A FORMER minister, whose influence was felt in Summertown and Blackbird Leys, has died aged 100.

Geoffrey Beck spent a decade-and-a-half as a Congregational minister in Summertown and worked with The Right Reverend Dr David Jenkins to pioneer a church for workers at the Cowley car plant.

He was also a talented cricketer, representing Oxford University and Oxfordshire in the 1940s and 50s.

Geoffrey Beck was born on June 16, 1918, in Wisbech, Cambridgeshire, son of Edward Beck and Lilian Beck (neé Wonfor).

After winning a scholarship to Whitgift School in Croydon, he studied theology at Mansfield College, Oxford, from 1942 to 1946, studying for much of his degree under the shadow of the Second World War.

In his younger years, Mr Beck was also known for his cricket and represented Oxford University as a middle-order batsman.

He played in the one-day university matches between Oxford and Cambridge in 1943 and 1945, top-scoring in the former.

After completing his degree, Mr Beck began his career in 1946 as a Congregational minister, serving for four years in Eccleston, St Helens.

This was also a significant year personally, as Mr Beck married Joy Crookshank, a Cambridge graduate from Ditchling, Sussex, who was a fellow member of the Student Christian Movement.

When first-class cricket resumed after the Second World War, Mr Beck played three matches for Oxford, notching a highest score of 50 against Surrey in his first match.

He later played two matches for Oxfordshire in the Minor Counties Championship in 1951.

Starting in 1950, Mr Beck spent 15 years as Congregational Minister in Summertown, where he lived and fostered a friendly environment.

Churchgoers still remember his capacity for friendship, along with his wife Joy and their four children Rachel, Stephen, Hilary and Elizabeth who helped to welcome others into the church.

Notably, Mr Beck worked with David Jenkins, then chaplain at Queens College and later Bishop of Durham, to pioneer a multi-church partnership in Blackbird Leys for the 25,000 workers at the Morris Motors car plant in Cowley.

In 1965, Mr Beck became the first Warden of the Chapel of Unity attached to the new Coventry Cathedral.
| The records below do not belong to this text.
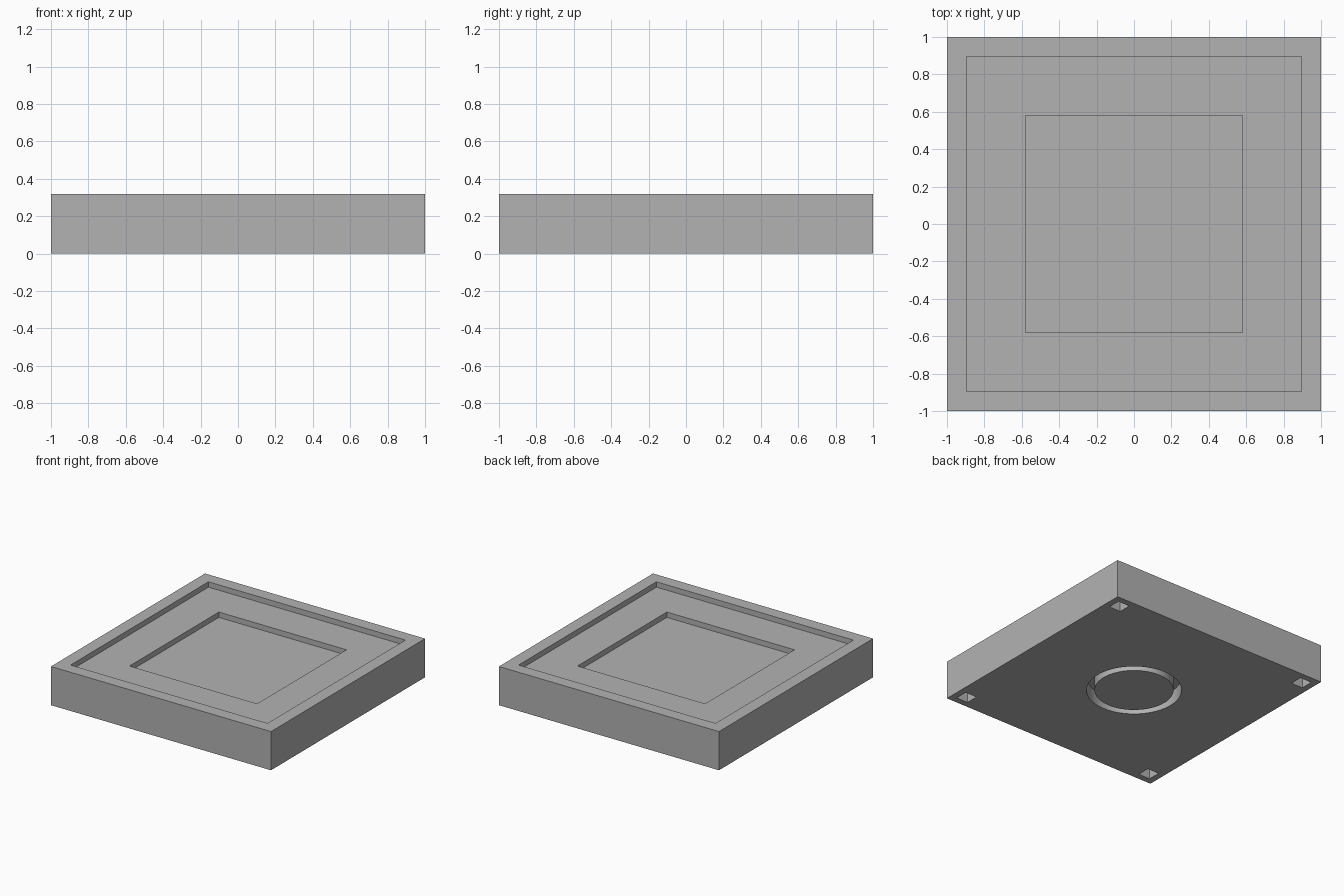
import bpy, bmesh, math
from mathutils import Matrix, Vector

cube = bpy.data.objects.get("Cube")
if cube:
    bpy.data.objects.remove(cube, do_unlink=True)

HEIGHT = 0.318
STEP = 0.044        # depth of each recess on top
HOLE = 0.105        # width and depth of the peg holes
EDGE = 0.895        # rim inset, also the peg hole centres
OVER = 0.05         # cutter overshoot past the surface

grey = bpy.data.materials.new("Light grey")
grey.use_nodes = True
colour = (0.448, 0.448, 0.448, 1)
grey.diffuse_color = colour
grey.node_tree.nodes["Principled BSDF"].inputs["Base Color"].default_value = colour


def to_object(name, bm):
    bmesh.ops.recalc_face_normals(bm, faces=bm.faces)
    mesh = bpy.data.meshes.new(name)
    bm.to_mesh(mesh)
    bm.free()
    mesh.materials.append(grey)
    obj = bpy.data.objects.new(name, mesh)
    bpy.context.collection.objects.link(obj)
    return obj


def block(name, half, z0, z1, x=0, y=0):
    bm = bmesh.new()
    bmesh.ops.create_cube(bm, size=1, matrix=Matrix.Translation((x, y, (z0 + z1) / 2))
                          @ Matrix.Diagonal((2 * half, 2 * half, z1 - z0, 1)))
    return to_object(name, bm)


def ring(name, inner, outer, z0, z1):
    bm = bmesh.new()
    profile = [(inner, z0), (outer, z0), (outer, z1), (inner, z1)]
    verts = [bm.verts.new((r, 0, z)) for r, z in profile]
    edges = [bm.edges.new((verts[i], verts[(i + 1) % 4])) for i in range(4)]
    bmesh.ops.spin(bm, geom=verts + edges, cent=Vector(), axis=(0, 0, 1),
                   angle=math.tau, steps=64, use_merge=False)
    bmesh.ops.remove_doubles(bm, verts=bm.verts, dist=0.0001)
    return to_object(name, bm)


# Square slab
base = block("tile_base", 1, 0, HEIGHT)

# Two stepped recesses on top, ring groove and corner peg holes underneath
cutters = [
    block("outer_recess_cutter", EDGE, HEIGHT - STEP, HEIGHT + OVER),
    block("inner_recess_cutter", 0.58, HEIGHT - 2 * STEP, HEIGHT + OVER),
    ring("ring_groove_cutter", 0.298, 0.358, -OVER, 0.115),
]
for sx in (-1, 1):
    for sy in (-1, 1):
        cutters.append(block("peg_hole_cutter", HOLE / 2, -OVER, HOLE, sx * EDGE, sy * EDGE))

bpy.context.view_layer.objects.active = base
base.select_set(True)
for cutter in cutters:
    cutter.hide_render = True
    mod = base.modifiers.new("Cut", "BOOLEAN")
    mod.operation = "DIFFERENCE"
    mod.solver = "EXACT"
    mod.object = cutter
    bpy.ops.object.modifier_apply(modifier=mod.name)
    bpy.data.objects.remove(cutter, do_unlink=True)

# Smooth round groove walls, crisp everywhere else
bpy.ops.object.shade_smooth_by_angle(angle=math.radians(30))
Two years later, he was at the centre of an historic moment, when the apostolic delegate, the Pope’s official representative, was received in an Anglican Cathedral for the first time since the Reformation.

In his final years, Mr Beck co-founded the Adam von Trott Memorial Appeal Project, in honour of the German lawyer - a former Oxford student - who was involved in the plot to assassinate Hitler in 1944.

The scheme provides scholarships to German students studying at Mansfield College.

In 2014, the German government awarded Mr Beck the Cross of the Order of Merit in honour of his work.

Mr Beck’s wife died in 2000. In his retirement he lived in East Sussex and died on March 5.

A thanksgiving service was held in Eastbourne on March 19.